TASK OBJECTIVE:
Restrict the output to the lines below starting at the one that contains "return c.clone()" and ending at the one that contains "add('stem', stemGeometry());", and restate them word for word, both ends included.

DATA RECORDS:

::::::::

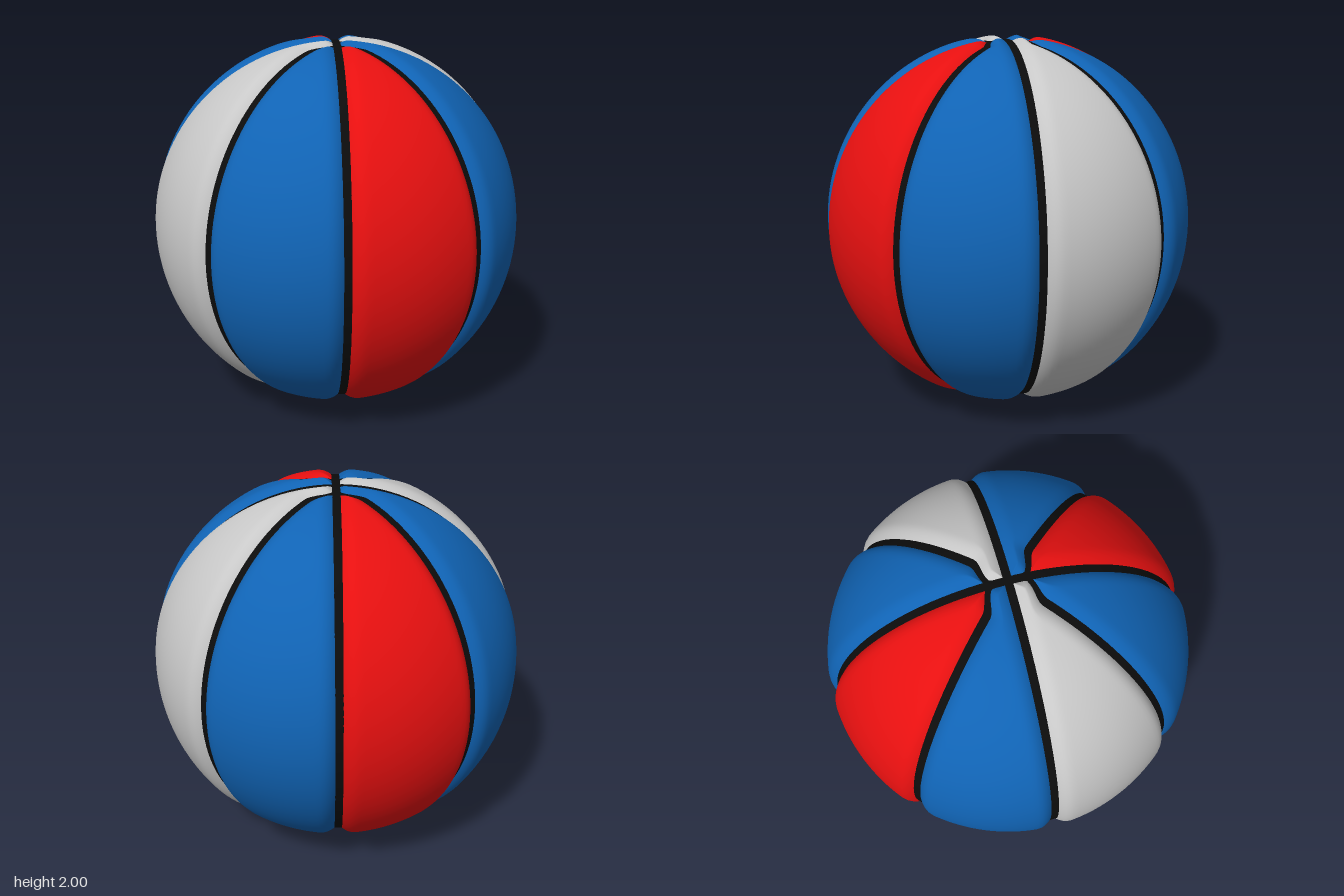
import * as THREE from 'three';

const HALF_SEAM = 0.018;   // half width of the black channel
const ROUNDING = 0.085;    // width of the rolled panel edge

const coreRadius = (theta) => 0.957 + 0.023 * Math.cos(theta) ** 2;
const panelRadius = (theta) => 0.993 + 0.014 * Math.cos(theta) ** 2;

// Azimuth (from +z towards +x) of seam k at horizontal radius rho.
// Diagonal seams curve near the poles to join the front-back seam.
function seamAngle(k, rho) {
  if (k % 2 === 0) return k * Math.PI / 4;
  const x = THREE.MathUtils.clamp((rho - 0.09) / 0.12, 0, 1);
  const bend = Math.PI / 4 * (1 - (1 - x) ** 2);
  return [bend, Math.PI - bend, Math.PI + bend, 2 * Math.PI - bend][(k - 1) / 2];
}

// Clusters samples towards both ends of 0..1
const ease = (u) => (1 - Math.cos(Math.PI * u)) / 2;

// Padded gore between seams k and k + 1, rolled down into the channels
function panelGeometry(k) {
  const rows = 96, cols = 28;
  const touchesFrontBackSeam = [0, 3, 4, 7].includes(k);
  const start = Math.asin(touchesFrontBackSeam ? 0.118 : 0.027);
  const positions = [], indices = [];
  for (let i = 0; i <= rows; i++) {
    const theta = start + (Math.PI - 2 * start) * ease(i / rows);
    const rho = Math.sin(theta);
    const inset = Math.asin(Math.min(1, HALF_SEAM / rho));
    let a0 = seamAngle(k, rho) + inset;
    let a1 = seamAngle(k + 1, rho) - inset;
    if (a1 < a0) a0 = a1 = (a0 + a1) / 2;
    for (let j = 0; j <= cols; j++) {
      const a = a0 + (a1 - a0) * ease(j / cols);
      const edge = rho * Math.min(a - a0, a1 - a);
      const s = Math.min(1, edge / ROUNDING);
      const r = THREE.MathUtils.lerp(coreRadius(theta) - 0.003, panelRadius(theta), 1 - (1 - s) ** 2.2);
      positions.push(r * rho * Math.sin(a), r * Math.cos(theta), r * rho * Math.cos(a));
      if (i < rows && j < cols) {
        const p = i * (cols + 1) + j, q = p + cols + 1;
        indices.push(p, q, q + 1, p, q + 1, p + 1);
      }
    }
  }
  const geometry = new THREE.BufferGeometry();
  geometry.setAttribute('position', new THREE.Float32BufferAttribute(positions, 3));
  geometry.setIndex(indices);
  geometry.computeVertexNormals();
  return geometry;
}

export function createModel() {
  const material = (name, color) => {
    const m = new THREE.MeshStandardMaterial({ color });
    m.name = name;
    return m;
  };
  const blue = material('blue', 0x1063b4);
  const red = material('red', 0xe81010);
  const white = material('white', 0xc8c8c8);
  const black = material('black', 0x0c0c0c);

  const ball = new THREE.Group();
  ball.name = 'ball';
  ball.position.y = 1;

  // Black core showing through the channels
  const profile = [];
  for (let i = 0; i <= 64; i++) {
    const theta = Math.PI * (1 - i / 64);
    const r = coreRadius(theta);
    profile.push(new THREE.Vector2(Math.max(0, r * Math.sin(theta)), r * Math.cos(theta)));
  }
  const core = new THREE.Mesh(new THREE.LatheGeometry(profile, 128), black);
  core.name = 'seamCore';
  ball.add(core);

  // Eight panels around the ball
  [red, blue, white, blue, red, blue, white, blue].forEach((mat, k) => {
    const panel = new THREE.Mesh(panelGeometry(k), mat);
    panel.name = `${mat.name}Panel${k + 1}`;
    ball.add(panel);
  });

  const model = new THREE.Group();
  model.name = 'panelBall';
  model.add(ball);
  return model;
}
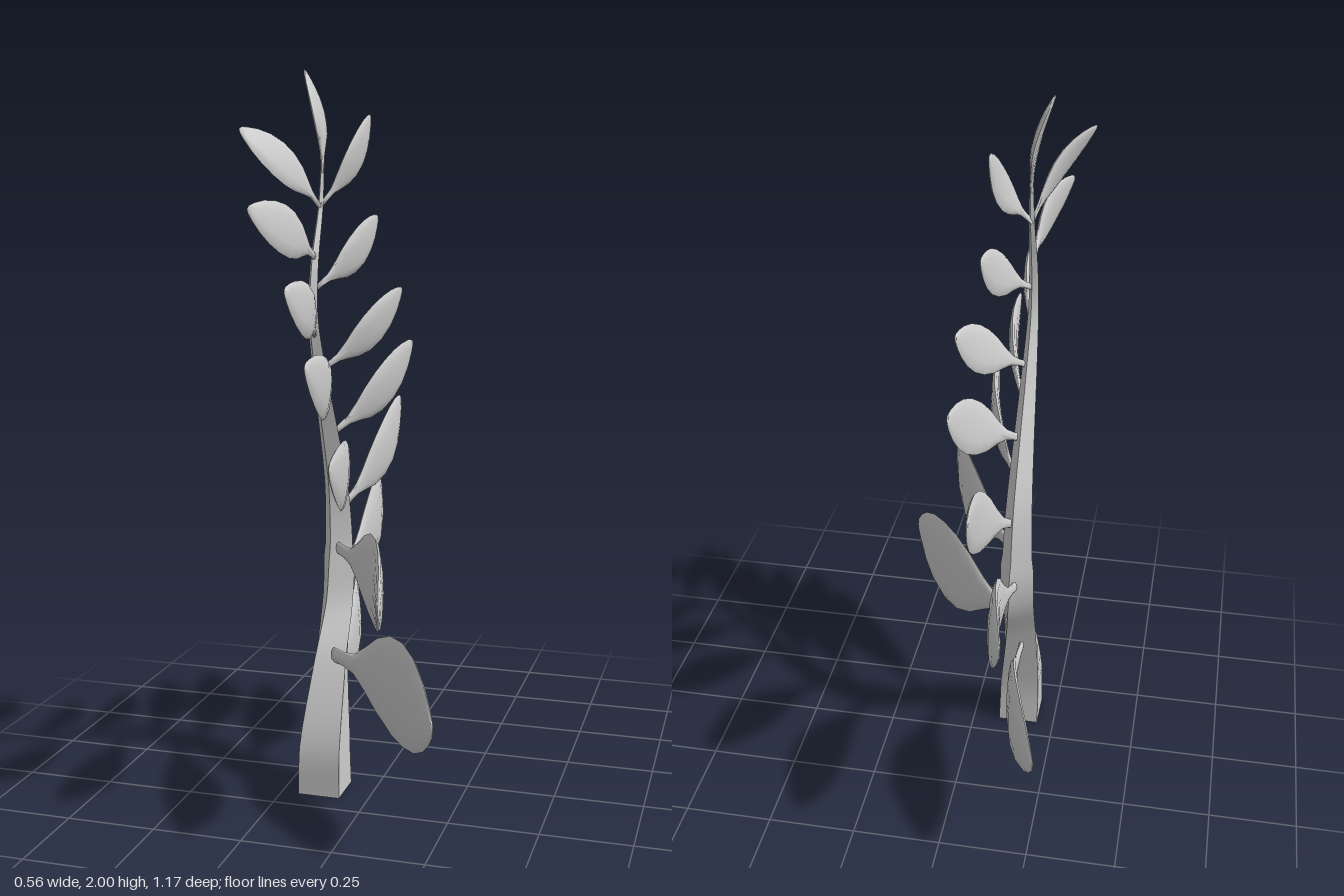
import * as THREE from 'three';
import { toCreasedNormals } from 'three/addons/utils/BufferGeometryUtils.js';

const V = (x, y, z) => new THREE.Vector3(x, y, z);

// Skin a list of closed rings (counter-clockwise about the direction of travel) and cap both ends.
function loft(rings, crease) {
  const n = rings[0].length, pos = [], index = [];
  const centre = (r) => r.reduce((s, p) => s.add(p), V(0, 0, 0)).divideScalar(n);
  rings.forEach((r) => r.forEach((p) => pos.push(p.x, p.y, p.z)));
  for (let i = 0; i < rings.length - 1; i++) {
    for (let j = 0; j < n; j++) {
      const a = i * n + j, b = i * n + (j + 1) % n;
      index.push(a, b, b + n, a, b + n, a + n);
    }
  }
  const last = (rings.length - 1) * n, c0 = rings.length * n;
  for (const r of [rings[0], rings[rings.length - 1]]) pos.push(...centre(r).toArray());
  for (let j = 0; j < n; j++) {
    const k = (j + 1) % n;
    index.push(c0, k, j, c0 + 1, last + j, last + k);
  }
  const geo = new THREE.BufferGeometry();
  geo.setAttribute('position', new THREE.Float32BufferAttribute(pos, 3));
  geo.setIndex(index);
  return toCreasedNormals(geo, crease);
}

// Square, tapering stem that sways in z and twists as it rises: [y, z, half width, twist in degrees]
function stemGeometry() {
  const keys = [
    [0, 0.12, 0.06, 0], [0.14, 0.118, 0.058, 2], [0.38, 0.052, 0.044, 14],
    [0.53, -0.012, 0.038, 25], [0.68, -0.025, 0.033, 30], [0.85, -0.006, 0.028, 30],
    [1.02, 0.06, 0.022, 30], [1.2, 0.14, 0.016, 30], [1.36, 0.192, 0.011, 30],
    [1.5, 0.175, 0.009, 30], [1.64, 0.122, 0.006, 30], [1.76, 0.1, 0.004, 30],
  ];
  const path = new THREE.CatmullRomCurve3(keys.map((k) => V(-0.14, k[0], k[1])));
  const shape = new THREE.CatmullRomCurve3(keys.map((k) => V(k[2], k[3], k[0])));
  const rings = [];
  for (let i = 0; i <= 44; i++) {
    const c = path.getPoint(i / 44), s = shape.getPoint(i / 44), ring = [];
    for (let k = 0; k < 4; k++) {
      const a = Math.PI / 4 + k * Math.PI / 2 + THREE.MathUtils.degToRad(s.y);
      ring.push(V(c.x + Math.sin(a) * s.x * Math.SQRT2, c.y, c.z + Math.cos(a) * s.x * Math.SQRT2));
    }
    rings.push(ring);
  }
  return loft(rings, 0.7);
}

// Leaf outline: [distance along leaf, relative half width, relative half thickness]
const OUTLINE = [
  [0, 0.15, 0.45], [0.08, 0.15, 0.45], [0.16, 0.21, 0.5], [0.25, 0.46, 0.65], [0.35, 0.76, 0.85],
  [0.47, 0.96, 1], [0.6, 1, 1], [0.73, 0.89, 0.9], [0.85, 0.65, 0.7], [0.94, 0.37, 0.45],
  [0.985, 0.17, 0.25], [1, 0.03, 0.05],
];

function leafGeometry(base, tip, width) {
  const dir = tip.clone().sub(base), length = dir.length();
  dir.normalize();
  const normal = V(1, 0, 0).addScaledVector(dir, -dir.x).normalize();
  const side = dir.clone().cross(normal);
  const rings = OUTLINE.map(([t, w, h]) => {
    // The blade arches outward along its normal
    const c = base.clone().lerp(tip, t).addScaledVector(normal, Math.sin(Math.PI * t) * 0.065 * length);
    return Array.from({ length: 12 }, (_, k) => {
      const a = (k / 12) * Math.PI * 2;
      return c.clone()
        .addScaledVector(normal, Math.cos(a) * h * (0.006 + width * 0.045))
        .addScaledVector(side, Math.sin(a) * w * width / 2);
    });
  });
  return loft(rings, 1.6);
}

// Leaves as [base x, y, z, tip x, y, z, width]
const FRONT_LEAVES = [
  [-0.12, 0.39, 0.09, 0.28, 0.38, 0.55, 0.29],
  [-0.13, 0.68, 0.01, 0.15, 0.68, 0.585, 0.24],
  [-0.13, 0.88, 0.05, 0.01, 1.02, 0.53, 0.185],
  [-0.13, 1.09, 0.13, -0.06, 1.265, 0.5, 0.155],
  [-0.135, 1.31, 0.195, -0.11, 1.45, 0.5, 0.135],
  [-0.14, 1.51, 0.17, -0.21, 1.645, 0.48, 0.13],
  [-0.14, 1.64, 0.12, -0.28, 1.84, 0.345, 0.115],
];
const BACK_LEAVES = [
  [-0.15, 0.325, 0.02, -0.27, 0.39, -0.57, 0.235],
  [-0.14, 0.6, -0.055, -0.18, 0.765, -0.585, 0.215],
  [-0.13, 0.79, -0.02, -0.07, 1.05, -0.44, 0.17],
  [-0.13, 1.02, 0.07, 0.015, 1.245, -0.26, 0.15],
  [-0.13, 1.21, 0.15, 0.02, 1.41, -0.12, 0.13],
  [-0.135, 1.43, 0.185, -0.04, 1.61, -0.085, 0.12],
  [-0.14, 1.645, 0.12, -0.06, 1.885, -0.08, 0.11],
];
const TOP_LEAF = [-0.14, 1.73, 0.105, -0.2, 2, 0.065, 0.105];

export function createModel() {
  const material = new THREE.MeshStandardMaterial({ color: 0xcccccc });
  const model = new THREE.Group();
  model.name = 'leafyBranch';
  const add = (name, geometry) => {
    const mesh = new THREE.Mesh(geometry, material);
    mesh.name = name;
    model.add(mesh);
  };
  const addLeaf = (name, [bx, by, bz, tx, ty, tz, w]) =>
    add(name, leafGeometry(V(bx, by, bz), V(tx, ty, tz), w));

  add('stem', stemGeometry());
  FRONT_LEAVES.forEach((l, i) => addLeaf(`frontLeaf${i + 1}`, l));
  BACK_LEAVES.forEach((l, i) => addLeaf(`backLeaf${i + 1}`, l));
  addLeaf('topLeaf', TOP_LEAF);
  return model;
}
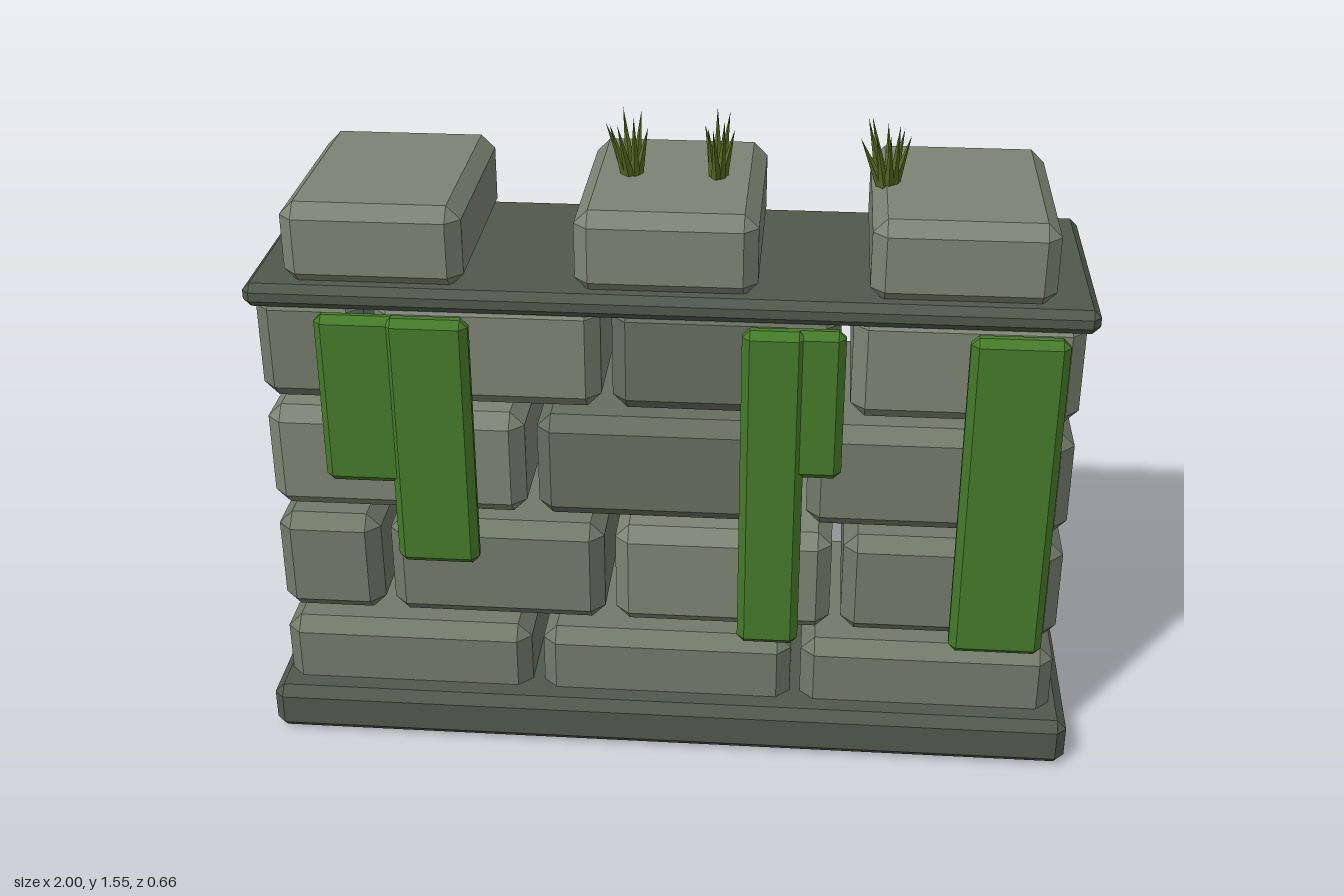
import * as THREE from 'three';
import { ConvexGeometry } from 'three/addons/geometries/ConvexGeometry.js';

const paint = (color) => new THREE.MeshStandardMaterial({ color });
const stones = [paint(0x7d8474), paint(0x727a6a), paint(0x666e5f)];
const trim = paint(0x50584b);
const moss = paint(0x467a2a);
const grass = paint(0x5a6a22);
grass.flatShading = true;

// Box between two limits on each axis, with every edge and corner chamfered by c
function chamferedBox(name, [x0, x1], [y0, y1], [z0, z1], c, material) {
  const half = [(x1 - x0) / 2, (y1 - y0) / 2, (z1 - z0) / 2];
  const points = [];
  for (const sx of [-1, 1]) for (const sy of [-1, 1]) for (const sz of [-1, 1]) {
    for (let axis = 0; axis < 3; axis++) {
      const h = half.map((v, i) => (i === axis ? v : v - c));
      points.push(new THREE.Vector3(sx * h[0], sy * h[1], sz * h[2]));
    }
  }
  const mesh = new THREE.Mesh(new ConvexGeometry(points), material);
  mesh.position.set((x0 + x1) / 2, (y0 + y1) / 2, (z0 + z1) / 2);
  mesh.name = name;
  return mesh;
}

// Tuft of pointed blades fanning out in an ellipse
function grassTuft(x, y, z, leanX, leanZ, shiftX, count) {
  const tuft = new THREE.Group();
  tuft.name = 'grassTuft';
  const up = new THREE.Vector3(0, 1, 0);
  for (let i = 0; i < count; i++) {
    const a = (i / count) * Math.PI * 2;
    const spread = i % 2 ? 0.6 : 1;
    const tip = new THREE.Vector3(
      Math.cos(a) * leanX * spread + shiftX, 0.12 + 0.035 * ((i * 3) % 4) / 3, Math.sin(a) * leanZ * spread);
    const length = tip.length();
    const blade = new THREE.Mesh(new THREE.ConeGeometry(0.013, length, 4).translate(0, length / 2, 0), grass);
    blade.name = 'grassBlade';
    blade.position.set(Math.cos(a) * leanX * 0.35, 0, Math.sin(a) * leanZ * 0.35);
    blade.quaternion.setFromUnitVectors(up, tip.normalize());
    tuft.add(blade);
  }
  tuft.position.set(x, y, z);
  return tuft;
}

export function createModel() {
  const wall = new THREE.Group();
  wall.name = 'ruinedWall';

  // Footing and coping slabs
  wall.add(chamferedBox('footing', [-1, 1], [0, 0.125], [-0.305, 0.33], 0.024, trim));
  wall.add(chamferedBox('copingSlab', [-0.99, 0.985], [1.155, 1.213], [-0.33, 0.265], 0.018, trim));

  // Courses in running bond: alternate rows of three and four blocks
  const three = [[-0.97, -0.345], [-0.315, 0.31], [0.335, 0.96]];
  const four = [[-0.97, -0.715], [-0.69, -0.157], [-0.13, 0.402], [0.43, 0.96]];
  const courses = [
    { blocks: three, y: [0.02, 0.288], z: [-0.275, 0.262], shades: [1, 1, 1] },
    { blocks: four, y: [0.315, 0.585], z: [-0.268, 0.25], shades: [1, 1, 0, 1] },
    { blocks: three, y: [0.612, 0.883], z: [-0.283, 0.248], shades: [0, 2, 1] },
    { blocks: four, y: [0.91, 1.18], z: [-0.29, 0.25], shades: [1, 0, 2, 0] },
  ];
  for (const { blocks, y, z, shades } of courses) {
    const course = new THREE.Group();
    course.name = 'blockCourse';
    blocks.forEach((x, i) => course.add(chamferedBox('stoneBlock', x, y, z, 0.034, stones[shades[i]])));
    wall.add(course);
  }

  // Battlements
  for (const x of [[-0.895, -0.473], [-0.215, 0.208], [0.463, 0.885]]) {
    wall.add(chamferedBox('merlon', x, [1.205, 1.405], [-0.307, 0.245], 0.033, stones[0]));
  }

  // Moss strips hanging on the front: x limits, lower end, z limits
  const strips = [
    [[-0.82, -0.62], 0.715, [0.245, 0.293]],
    [[-0.655, -0.457], 0.5, [0.25, 0.302]],
    [[0.176, 0.325], 0.305, [0.25, 0.302]],
    [[0.262, 0.415], 0.77, [0.245, 0.293]],
    [[0.695, 0.92], 0.305, [0.25, 0.302]],
  ];
  for (const [x, bottom, z] of strips) {
    wall.add(chamferedBox('mossStrip', x, [bottom, 1.152], z, 0.018, moss));
  }

  // Grass growing on the battlements
  wall.add(grassTuft(-0.105, 1.398, -0.035, 0.04, 0.045, -0.015, 7));
  wall.add(grassTuft(0.1, 1.398, -0.035, 0.028, 0.06, 0, 7));
  wall.add(grassTuft(0.498, 1.398, -0.025, 0.045, 0.055, -0.01, 9));

  return wall;
}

::::::::

YOUR RESPONSE:
      return c.clone()
        .addScaledVector(normal, Math.cos(a) * h * (0.006 + width * 0.045))
        .addScaledVector(side, Math.sin(a) * w * width / 2);
    });
  });
  return loft(rings, 1.6);
}

// Leaves as [base x, y, z, tip x, y, z, width]
const FRONT_LEAVES = [
  [-0.12, 0.39, 0.09, 0.28, 0.38, 0.55, 0.29],
  [-0.13, 0.68, 0.01, 0.15, 0.68, 0.585, 0.24],
  [-0.13, 0.88, 0.05, 0.01, 1.02, 0.53, 0.185],
  [-0.13, 1.09, 0.13, -0.06, 1.265, 0.5, 0.155],
  [-0.135, 1.31, 0.195, -0.11, 1.45, 0.5, 0.135],
  [-0.14, 1.51, 0.17, -0.21, 1.645, 0.48, 0.13],
  [-0.14, 1.64, 0.12, -0.28, 1.84, 0.345, 0.115],
];
const BACK_LEAVES = [
  [-0.15, 0.325, 0.02, -0.27, 0.39, -0.57, 0.235],
  [-0.14, 0.6, -0.055, -0.18, 0.765, -0.585, 0.215],
  [-0.13, 0.79, -0.02, -0.07, 1.05, -0.44, 0.17],
  [-0.13, 1.02, 0.07, 0.015, 1.245, -0.26, 0.15],
  [-0.13, 1.21, 0.15, 0.02, 1.41, -0.12, 0.13],
  [-0.135, 1.43, 0.185, -0.04, 1.61, -0.085, 0.12],
  [-0.14, 1.645, 0.12, -0.06, 1.885, -0.08, 0.11],
];
const TOP_LEAF = [-0.14, 1.73, 0.105, -0.2, 2, 0.065, 0.105];

export function createModel() {
  const material = new THREE.MeshStandardMaterial({ color: 0xcccccc });
  const model = new THREE.Group();
  model.name = 'leafyBranch';
  const add = (name, geometry) => {
    const mesh = new THREE.Mesh(geometry, material);
    mesh.name = name;
    model.add(mesh);
  };
  const addLeaf = (name, [bx, by, bz, tx, ty, tz, w]) =>
    add(name, leafGeometry(V(bx, by, bz), V(tx, ty, tz), w));

  add('stem', stemGeometry());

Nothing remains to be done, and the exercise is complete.